Search the data below for the word "MeshStandardMaterial" and copy each line that holds it.
######
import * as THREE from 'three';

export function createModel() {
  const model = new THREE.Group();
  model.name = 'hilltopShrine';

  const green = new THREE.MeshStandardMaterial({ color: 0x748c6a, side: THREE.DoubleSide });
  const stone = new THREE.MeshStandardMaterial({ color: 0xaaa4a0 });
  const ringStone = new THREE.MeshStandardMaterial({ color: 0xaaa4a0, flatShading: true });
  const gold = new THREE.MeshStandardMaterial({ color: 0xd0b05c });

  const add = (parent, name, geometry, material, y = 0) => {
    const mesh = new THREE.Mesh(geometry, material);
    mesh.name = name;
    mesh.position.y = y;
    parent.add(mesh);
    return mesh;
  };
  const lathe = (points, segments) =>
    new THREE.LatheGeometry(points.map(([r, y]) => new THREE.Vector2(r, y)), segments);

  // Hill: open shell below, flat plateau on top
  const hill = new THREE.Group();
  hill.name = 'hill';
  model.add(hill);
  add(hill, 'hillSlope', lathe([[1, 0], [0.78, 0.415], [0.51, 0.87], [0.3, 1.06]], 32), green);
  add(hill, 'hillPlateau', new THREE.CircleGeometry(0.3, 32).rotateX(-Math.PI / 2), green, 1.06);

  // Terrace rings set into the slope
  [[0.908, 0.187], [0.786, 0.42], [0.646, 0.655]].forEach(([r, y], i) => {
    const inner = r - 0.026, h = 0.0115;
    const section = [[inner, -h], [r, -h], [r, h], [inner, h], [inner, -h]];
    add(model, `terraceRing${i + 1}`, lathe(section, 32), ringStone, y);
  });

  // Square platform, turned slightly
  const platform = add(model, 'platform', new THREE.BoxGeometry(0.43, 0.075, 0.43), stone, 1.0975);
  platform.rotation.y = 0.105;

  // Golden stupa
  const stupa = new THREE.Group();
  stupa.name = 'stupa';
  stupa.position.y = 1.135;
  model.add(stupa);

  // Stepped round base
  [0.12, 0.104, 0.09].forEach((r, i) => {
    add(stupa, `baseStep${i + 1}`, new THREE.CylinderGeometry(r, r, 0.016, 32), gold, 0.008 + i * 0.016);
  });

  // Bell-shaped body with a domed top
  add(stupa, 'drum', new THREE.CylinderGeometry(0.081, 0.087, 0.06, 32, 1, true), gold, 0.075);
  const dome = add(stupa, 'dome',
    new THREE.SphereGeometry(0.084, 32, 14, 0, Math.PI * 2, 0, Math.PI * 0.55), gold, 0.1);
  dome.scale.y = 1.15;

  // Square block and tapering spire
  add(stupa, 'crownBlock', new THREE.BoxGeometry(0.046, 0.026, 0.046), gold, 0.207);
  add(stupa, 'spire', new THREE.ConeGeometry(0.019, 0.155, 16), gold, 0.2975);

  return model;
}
######
• EXPECTED ANSWER:
  const green = new THREE.MeshStandardMaterial({ color: 0x748c6a, side: THREE.DoubleSide });
  const stone = new THREE.MeshStandardMaterial({ color: 0xaaa4a0 });
  const ringStone = new THREE.MeshStandardMaterial({ color: 0xaaa4a0, flatShading: true });
  const gold = new THREE.MeshStandardMaterial({ color: 0xd0b05c });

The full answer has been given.